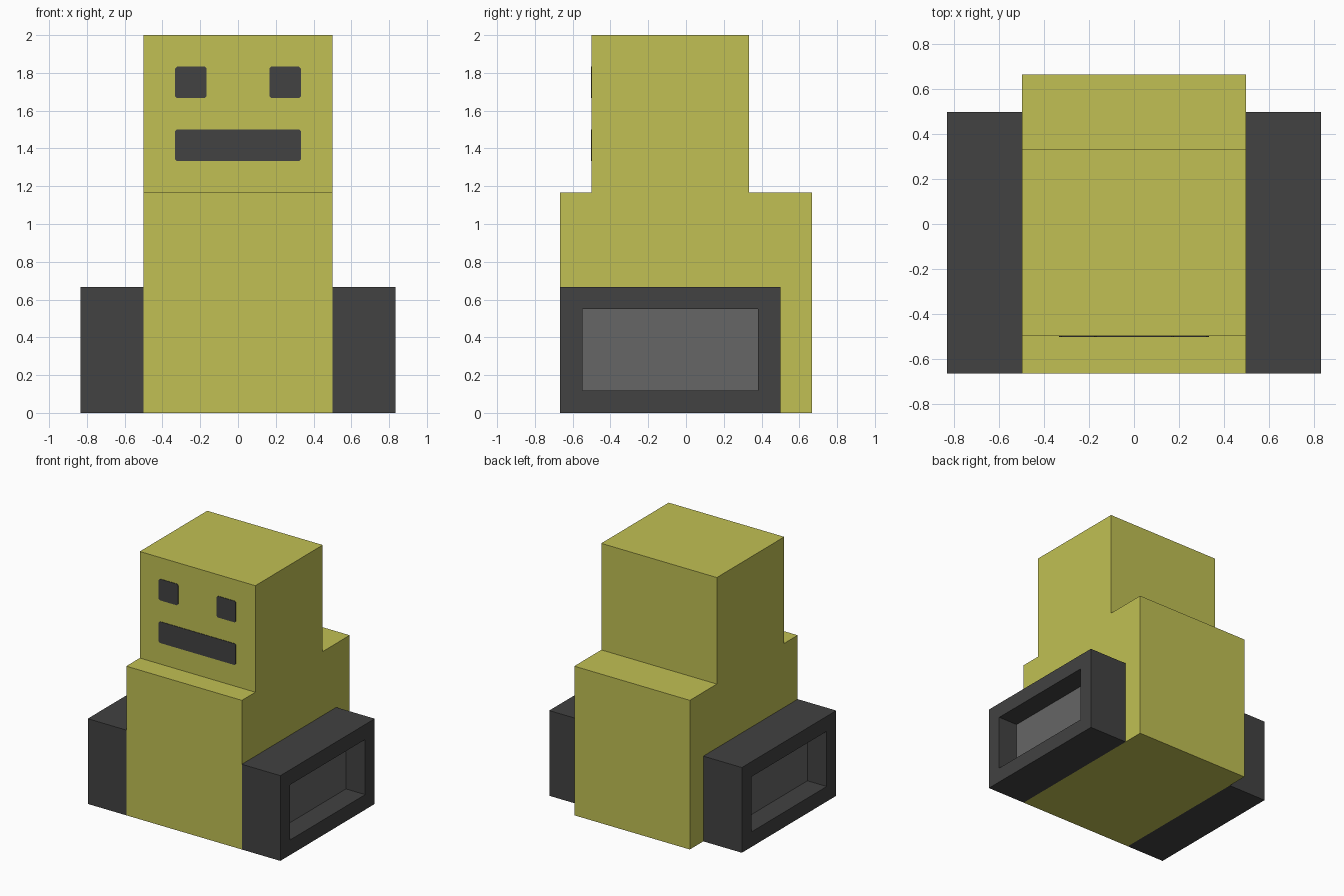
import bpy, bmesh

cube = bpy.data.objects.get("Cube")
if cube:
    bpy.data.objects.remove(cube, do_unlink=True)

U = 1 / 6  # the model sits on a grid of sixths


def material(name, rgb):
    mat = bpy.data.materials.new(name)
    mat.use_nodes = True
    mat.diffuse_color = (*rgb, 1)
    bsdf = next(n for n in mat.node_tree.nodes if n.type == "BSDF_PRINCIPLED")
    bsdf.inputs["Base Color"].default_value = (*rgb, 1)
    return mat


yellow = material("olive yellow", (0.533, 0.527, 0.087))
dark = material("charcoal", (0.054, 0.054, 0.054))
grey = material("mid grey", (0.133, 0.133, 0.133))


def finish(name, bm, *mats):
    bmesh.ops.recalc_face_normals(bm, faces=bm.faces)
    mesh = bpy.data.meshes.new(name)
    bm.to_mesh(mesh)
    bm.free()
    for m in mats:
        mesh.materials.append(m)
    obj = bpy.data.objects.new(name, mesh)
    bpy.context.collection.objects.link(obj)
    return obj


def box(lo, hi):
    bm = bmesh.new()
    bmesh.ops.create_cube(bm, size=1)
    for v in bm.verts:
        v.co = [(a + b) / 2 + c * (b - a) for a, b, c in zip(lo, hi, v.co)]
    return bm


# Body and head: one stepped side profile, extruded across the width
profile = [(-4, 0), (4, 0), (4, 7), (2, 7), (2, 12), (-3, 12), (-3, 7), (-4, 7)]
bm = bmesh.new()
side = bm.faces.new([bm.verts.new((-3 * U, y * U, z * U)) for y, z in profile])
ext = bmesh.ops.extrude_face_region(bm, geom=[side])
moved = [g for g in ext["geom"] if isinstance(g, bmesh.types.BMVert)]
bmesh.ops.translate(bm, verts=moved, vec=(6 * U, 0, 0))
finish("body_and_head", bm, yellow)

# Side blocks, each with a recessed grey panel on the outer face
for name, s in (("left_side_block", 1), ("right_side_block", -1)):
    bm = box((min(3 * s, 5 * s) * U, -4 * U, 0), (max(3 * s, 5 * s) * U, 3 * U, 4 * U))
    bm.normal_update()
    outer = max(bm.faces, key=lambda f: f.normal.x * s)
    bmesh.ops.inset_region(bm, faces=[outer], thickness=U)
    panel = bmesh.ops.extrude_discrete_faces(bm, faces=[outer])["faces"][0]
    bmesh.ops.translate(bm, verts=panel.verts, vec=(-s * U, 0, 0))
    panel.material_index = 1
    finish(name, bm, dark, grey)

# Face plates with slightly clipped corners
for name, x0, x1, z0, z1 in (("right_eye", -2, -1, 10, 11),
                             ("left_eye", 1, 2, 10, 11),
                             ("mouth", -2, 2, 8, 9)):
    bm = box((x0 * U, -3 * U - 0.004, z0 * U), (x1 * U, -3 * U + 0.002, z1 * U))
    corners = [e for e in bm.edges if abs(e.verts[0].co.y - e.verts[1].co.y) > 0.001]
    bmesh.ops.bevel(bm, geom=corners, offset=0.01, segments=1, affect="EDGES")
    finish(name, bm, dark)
★ ★ ★
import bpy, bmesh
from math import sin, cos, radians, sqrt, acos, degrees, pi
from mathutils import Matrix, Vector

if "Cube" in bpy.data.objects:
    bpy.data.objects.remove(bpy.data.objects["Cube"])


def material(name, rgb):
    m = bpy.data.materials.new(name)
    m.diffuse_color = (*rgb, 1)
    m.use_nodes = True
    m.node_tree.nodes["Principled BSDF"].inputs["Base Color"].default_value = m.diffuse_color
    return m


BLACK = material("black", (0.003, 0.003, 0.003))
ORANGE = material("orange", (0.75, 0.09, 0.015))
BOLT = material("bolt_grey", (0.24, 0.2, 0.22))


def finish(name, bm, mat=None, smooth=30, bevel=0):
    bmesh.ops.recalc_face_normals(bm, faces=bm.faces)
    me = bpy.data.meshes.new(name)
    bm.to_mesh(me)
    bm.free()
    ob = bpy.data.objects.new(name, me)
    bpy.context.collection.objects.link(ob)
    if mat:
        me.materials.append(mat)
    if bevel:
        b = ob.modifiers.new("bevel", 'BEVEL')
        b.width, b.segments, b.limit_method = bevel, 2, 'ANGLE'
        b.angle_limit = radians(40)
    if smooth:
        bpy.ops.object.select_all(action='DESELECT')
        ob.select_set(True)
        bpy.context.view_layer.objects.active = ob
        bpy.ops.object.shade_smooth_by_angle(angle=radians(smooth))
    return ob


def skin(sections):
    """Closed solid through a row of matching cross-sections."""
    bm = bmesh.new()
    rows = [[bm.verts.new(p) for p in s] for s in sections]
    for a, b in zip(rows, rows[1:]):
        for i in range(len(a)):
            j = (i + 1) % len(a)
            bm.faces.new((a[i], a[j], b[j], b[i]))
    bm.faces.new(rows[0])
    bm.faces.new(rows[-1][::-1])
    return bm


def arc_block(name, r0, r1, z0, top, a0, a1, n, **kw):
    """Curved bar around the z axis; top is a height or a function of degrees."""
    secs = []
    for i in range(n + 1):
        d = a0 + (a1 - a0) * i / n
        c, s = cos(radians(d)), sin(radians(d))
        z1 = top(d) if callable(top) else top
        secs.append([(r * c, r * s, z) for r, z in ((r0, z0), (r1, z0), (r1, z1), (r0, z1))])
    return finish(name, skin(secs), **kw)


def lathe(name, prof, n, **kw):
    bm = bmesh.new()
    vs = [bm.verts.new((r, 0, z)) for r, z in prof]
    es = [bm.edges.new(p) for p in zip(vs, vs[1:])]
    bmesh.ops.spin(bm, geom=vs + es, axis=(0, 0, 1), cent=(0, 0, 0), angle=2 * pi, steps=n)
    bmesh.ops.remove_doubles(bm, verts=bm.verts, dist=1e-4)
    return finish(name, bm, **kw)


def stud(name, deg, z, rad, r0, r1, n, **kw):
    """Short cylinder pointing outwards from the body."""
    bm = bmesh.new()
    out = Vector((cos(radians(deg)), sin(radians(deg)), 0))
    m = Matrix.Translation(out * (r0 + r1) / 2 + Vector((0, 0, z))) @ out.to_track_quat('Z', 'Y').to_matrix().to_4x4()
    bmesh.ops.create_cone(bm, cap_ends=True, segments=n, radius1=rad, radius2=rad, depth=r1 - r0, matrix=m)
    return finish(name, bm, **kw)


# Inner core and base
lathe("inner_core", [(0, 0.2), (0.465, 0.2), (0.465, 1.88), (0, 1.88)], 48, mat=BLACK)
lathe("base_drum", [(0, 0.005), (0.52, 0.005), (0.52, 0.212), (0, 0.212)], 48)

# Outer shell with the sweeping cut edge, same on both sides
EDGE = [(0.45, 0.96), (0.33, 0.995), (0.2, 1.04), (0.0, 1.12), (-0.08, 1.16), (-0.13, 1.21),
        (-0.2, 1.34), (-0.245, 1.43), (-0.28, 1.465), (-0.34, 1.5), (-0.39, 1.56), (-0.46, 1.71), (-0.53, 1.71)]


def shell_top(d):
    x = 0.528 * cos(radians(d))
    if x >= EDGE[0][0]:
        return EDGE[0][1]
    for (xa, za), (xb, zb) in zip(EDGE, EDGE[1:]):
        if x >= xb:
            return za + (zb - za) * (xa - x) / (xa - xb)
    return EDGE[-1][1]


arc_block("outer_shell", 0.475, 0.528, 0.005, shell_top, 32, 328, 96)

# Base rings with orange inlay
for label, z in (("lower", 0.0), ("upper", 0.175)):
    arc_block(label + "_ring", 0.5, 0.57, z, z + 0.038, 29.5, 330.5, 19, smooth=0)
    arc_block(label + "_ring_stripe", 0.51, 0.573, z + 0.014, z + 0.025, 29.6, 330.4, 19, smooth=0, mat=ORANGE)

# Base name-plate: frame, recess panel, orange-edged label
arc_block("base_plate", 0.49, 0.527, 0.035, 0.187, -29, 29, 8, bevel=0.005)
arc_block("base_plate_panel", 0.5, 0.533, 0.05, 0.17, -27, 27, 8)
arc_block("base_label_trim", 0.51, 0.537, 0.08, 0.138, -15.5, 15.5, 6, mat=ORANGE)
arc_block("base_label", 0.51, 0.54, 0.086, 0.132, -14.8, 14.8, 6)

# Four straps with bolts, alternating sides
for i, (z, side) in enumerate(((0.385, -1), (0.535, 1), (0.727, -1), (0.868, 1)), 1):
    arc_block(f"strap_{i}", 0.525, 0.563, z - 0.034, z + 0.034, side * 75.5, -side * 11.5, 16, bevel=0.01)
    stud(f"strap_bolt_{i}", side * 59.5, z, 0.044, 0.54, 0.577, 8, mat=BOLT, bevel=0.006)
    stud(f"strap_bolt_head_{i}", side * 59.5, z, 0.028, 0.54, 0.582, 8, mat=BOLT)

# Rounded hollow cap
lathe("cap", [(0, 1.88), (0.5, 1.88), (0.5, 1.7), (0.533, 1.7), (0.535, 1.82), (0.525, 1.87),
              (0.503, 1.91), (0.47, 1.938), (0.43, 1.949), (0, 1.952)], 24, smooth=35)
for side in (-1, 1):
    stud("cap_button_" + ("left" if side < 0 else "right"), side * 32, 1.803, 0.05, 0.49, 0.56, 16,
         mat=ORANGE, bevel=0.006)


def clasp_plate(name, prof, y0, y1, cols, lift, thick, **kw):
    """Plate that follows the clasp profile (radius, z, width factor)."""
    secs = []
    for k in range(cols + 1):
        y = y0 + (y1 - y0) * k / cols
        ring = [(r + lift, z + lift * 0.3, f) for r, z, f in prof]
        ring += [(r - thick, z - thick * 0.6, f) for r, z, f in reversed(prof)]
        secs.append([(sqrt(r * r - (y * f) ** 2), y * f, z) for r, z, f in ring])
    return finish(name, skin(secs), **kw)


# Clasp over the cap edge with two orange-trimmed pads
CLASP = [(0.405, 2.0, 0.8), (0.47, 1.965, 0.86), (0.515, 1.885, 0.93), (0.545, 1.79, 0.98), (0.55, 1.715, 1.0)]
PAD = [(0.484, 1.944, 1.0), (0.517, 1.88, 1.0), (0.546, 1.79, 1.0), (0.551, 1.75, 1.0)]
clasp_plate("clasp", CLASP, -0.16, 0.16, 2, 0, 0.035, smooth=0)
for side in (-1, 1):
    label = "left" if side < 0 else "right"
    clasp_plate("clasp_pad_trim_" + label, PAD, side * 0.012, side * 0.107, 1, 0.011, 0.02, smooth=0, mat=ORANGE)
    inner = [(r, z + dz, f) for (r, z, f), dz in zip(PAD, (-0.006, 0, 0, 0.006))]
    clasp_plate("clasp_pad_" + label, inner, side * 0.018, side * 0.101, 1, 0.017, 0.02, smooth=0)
★ ★ ★
• _AIM OF THE EXERCISE_:
How many lines in the data contain the string "sections"? Respond with the number only.

• _TASK RESPONSE_:
3